» Material shown:
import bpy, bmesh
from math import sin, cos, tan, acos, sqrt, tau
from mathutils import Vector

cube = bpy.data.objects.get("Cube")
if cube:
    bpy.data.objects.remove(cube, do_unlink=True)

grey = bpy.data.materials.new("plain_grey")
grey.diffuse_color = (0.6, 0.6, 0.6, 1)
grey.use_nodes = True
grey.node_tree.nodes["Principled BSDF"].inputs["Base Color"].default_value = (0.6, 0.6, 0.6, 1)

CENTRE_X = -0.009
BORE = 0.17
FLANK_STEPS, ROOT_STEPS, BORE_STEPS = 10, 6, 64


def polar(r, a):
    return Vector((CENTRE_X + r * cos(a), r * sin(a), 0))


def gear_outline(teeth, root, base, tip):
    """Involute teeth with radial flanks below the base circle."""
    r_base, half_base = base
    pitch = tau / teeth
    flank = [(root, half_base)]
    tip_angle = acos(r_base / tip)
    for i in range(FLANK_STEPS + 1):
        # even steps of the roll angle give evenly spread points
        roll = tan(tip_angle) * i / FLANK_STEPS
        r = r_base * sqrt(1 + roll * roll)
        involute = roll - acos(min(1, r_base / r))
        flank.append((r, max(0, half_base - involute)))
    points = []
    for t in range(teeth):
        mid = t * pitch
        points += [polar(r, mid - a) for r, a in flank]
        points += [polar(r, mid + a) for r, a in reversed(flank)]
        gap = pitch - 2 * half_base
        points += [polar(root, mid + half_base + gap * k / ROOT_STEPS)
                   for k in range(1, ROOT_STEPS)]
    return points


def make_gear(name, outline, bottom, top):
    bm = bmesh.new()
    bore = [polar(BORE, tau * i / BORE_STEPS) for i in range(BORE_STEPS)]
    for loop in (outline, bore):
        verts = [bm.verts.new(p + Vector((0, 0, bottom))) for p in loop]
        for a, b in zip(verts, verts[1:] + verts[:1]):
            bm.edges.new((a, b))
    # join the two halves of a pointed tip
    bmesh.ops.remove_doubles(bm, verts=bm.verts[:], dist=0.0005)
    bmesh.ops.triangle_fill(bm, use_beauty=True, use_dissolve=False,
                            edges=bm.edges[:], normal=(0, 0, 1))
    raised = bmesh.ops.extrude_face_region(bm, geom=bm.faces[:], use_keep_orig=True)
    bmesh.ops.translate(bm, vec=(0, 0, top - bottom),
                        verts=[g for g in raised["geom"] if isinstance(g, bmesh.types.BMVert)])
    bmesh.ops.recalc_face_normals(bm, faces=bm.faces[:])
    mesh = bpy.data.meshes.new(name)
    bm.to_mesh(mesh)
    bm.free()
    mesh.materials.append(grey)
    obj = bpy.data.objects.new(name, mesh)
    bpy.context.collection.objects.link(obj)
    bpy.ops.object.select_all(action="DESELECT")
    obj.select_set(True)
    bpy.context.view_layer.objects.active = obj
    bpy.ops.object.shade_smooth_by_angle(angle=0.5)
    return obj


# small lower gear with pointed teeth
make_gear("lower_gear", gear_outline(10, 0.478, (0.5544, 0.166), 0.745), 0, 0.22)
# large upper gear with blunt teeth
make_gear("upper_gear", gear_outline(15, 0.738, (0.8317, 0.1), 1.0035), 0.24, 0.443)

==

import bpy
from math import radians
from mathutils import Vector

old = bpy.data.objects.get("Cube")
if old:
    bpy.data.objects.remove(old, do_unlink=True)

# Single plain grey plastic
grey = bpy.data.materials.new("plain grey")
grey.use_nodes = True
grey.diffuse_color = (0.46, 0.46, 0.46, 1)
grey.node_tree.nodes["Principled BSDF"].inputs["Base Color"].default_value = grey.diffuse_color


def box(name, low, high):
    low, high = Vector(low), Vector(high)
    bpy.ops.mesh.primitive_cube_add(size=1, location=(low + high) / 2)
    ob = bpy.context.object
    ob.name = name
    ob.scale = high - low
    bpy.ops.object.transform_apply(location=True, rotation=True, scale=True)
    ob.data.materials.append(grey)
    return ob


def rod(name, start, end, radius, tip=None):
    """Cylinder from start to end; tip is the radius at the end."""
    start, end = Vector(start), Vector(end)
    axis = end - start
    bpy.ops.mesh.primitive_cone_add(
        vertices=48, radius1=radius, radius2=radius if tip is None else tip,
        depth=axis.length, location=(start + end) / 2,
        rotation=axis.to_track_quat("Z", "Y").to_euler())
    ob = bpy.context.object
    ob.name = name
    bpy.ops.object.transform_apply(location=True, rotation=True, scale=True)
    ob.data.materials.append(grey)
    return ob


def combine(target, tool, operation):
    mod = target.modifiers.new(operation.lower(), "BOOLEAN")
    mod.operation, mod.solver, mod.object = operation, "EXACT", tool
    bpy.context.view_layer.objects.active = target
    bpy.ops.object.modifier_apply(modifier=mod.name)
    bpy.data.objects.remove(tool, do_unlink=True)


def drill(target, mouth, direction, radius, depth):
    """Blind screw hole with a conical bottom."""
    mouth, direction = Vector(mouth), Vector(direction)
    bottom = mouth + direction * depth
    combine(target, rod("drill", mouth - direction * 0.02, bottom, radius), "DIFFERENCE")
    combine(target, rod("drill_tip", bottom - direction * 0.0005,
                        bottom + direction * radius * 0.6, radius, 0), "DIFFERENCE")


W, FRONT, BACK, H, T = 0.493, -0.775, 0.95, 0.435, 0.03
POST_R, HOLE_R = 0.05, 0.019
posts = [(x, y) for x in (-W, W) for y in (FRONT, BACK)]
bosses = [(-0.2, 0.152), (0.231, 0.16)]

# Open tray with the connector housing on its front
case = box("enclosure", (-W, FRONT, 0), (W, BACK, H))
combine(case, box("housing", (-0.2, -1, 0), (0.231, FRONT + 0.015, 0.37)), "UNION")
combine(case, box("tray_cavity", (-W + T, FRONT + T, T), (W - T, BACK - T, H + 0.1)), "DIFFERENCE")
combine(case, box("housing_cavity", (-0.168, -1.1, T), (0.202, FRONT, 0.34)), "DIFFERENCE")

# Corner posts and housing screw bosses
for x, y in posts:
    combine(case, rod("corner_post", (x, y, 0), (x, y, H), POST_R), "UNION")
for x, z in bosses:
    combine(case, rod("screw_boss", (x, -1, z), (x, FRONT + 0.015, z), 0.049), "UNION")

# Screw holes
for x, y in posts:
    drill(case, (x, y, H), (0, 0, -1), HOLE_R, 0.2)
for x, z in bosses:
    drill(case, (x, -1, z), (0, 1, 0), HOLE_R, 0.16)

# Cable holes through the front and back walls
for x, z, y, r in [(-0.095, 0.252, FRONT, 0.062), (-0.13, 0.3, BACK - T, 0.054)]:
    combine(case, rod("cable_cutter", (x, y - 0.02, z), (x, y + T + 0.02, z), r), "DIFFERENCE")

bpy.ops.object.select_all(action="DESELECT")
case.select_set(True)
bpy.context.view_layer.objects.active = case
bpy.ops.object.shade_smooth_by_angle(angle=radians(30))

» About this task:
Give back precisely the lines above that start at the line containing "0), (0.231, FRONT" and end at the line containing "bpy.ops.object.shade_smooth_by_angle(angle=radians(30))", inclusive. No other lines belong in the output.

» Written solution:
combine(case, box("housing", (-0.2, -1, 0), (0.231, FRONT + 0.015, 0.37)), "UNION")
combine(case, box("tray_cavity", (-W + T, FRONT + T, T), (W - T, BACK - T, H + 0.1)), "DIFFERENCE")
combine(case, box("housing_cavity", (-0.168, -1.1, T), (0.202, FRONT, 0.34)), "DIFFERENCE")

# Corner posts and housing screw bosses
for x, y in posts:
    combine(case, rod("corner_post", (x, y, 0), (x, y, H), POST_R), "UNION")
for x, z in bosses:
    combine(case, rod("screw_boss", (x, -1, z), (x, FRONT + 0.015, z), 0.049), "UNION")

# Screw holes
for x, y in posts:
    drill(case, (x, y, H), (0, 0, -1), HOLE_R, 0.2)
for x, z in bosses:
    drill(case, (x, -1, z), (0, 1, 0), HOLE_R, 0.16)

# Cable holes through the front and back walls
for x, z, y, r in [(-0.095, 0.252, FRONT, 0.062), (-0.13, 0.3, BACK - T, 0.054)]:
    combine(case, rod("cable_cutter", (x, y - 0.02, z), (x, y + T + 0.02, z), r), "DIFFERENCE")

bpy.ops.object.select_all(action="DESELECT")
case.select_set(True)
bpy.context.view_layer.objects.active = case
bpy.ops.object.shade_smooth_by_angle(angle=radians(30))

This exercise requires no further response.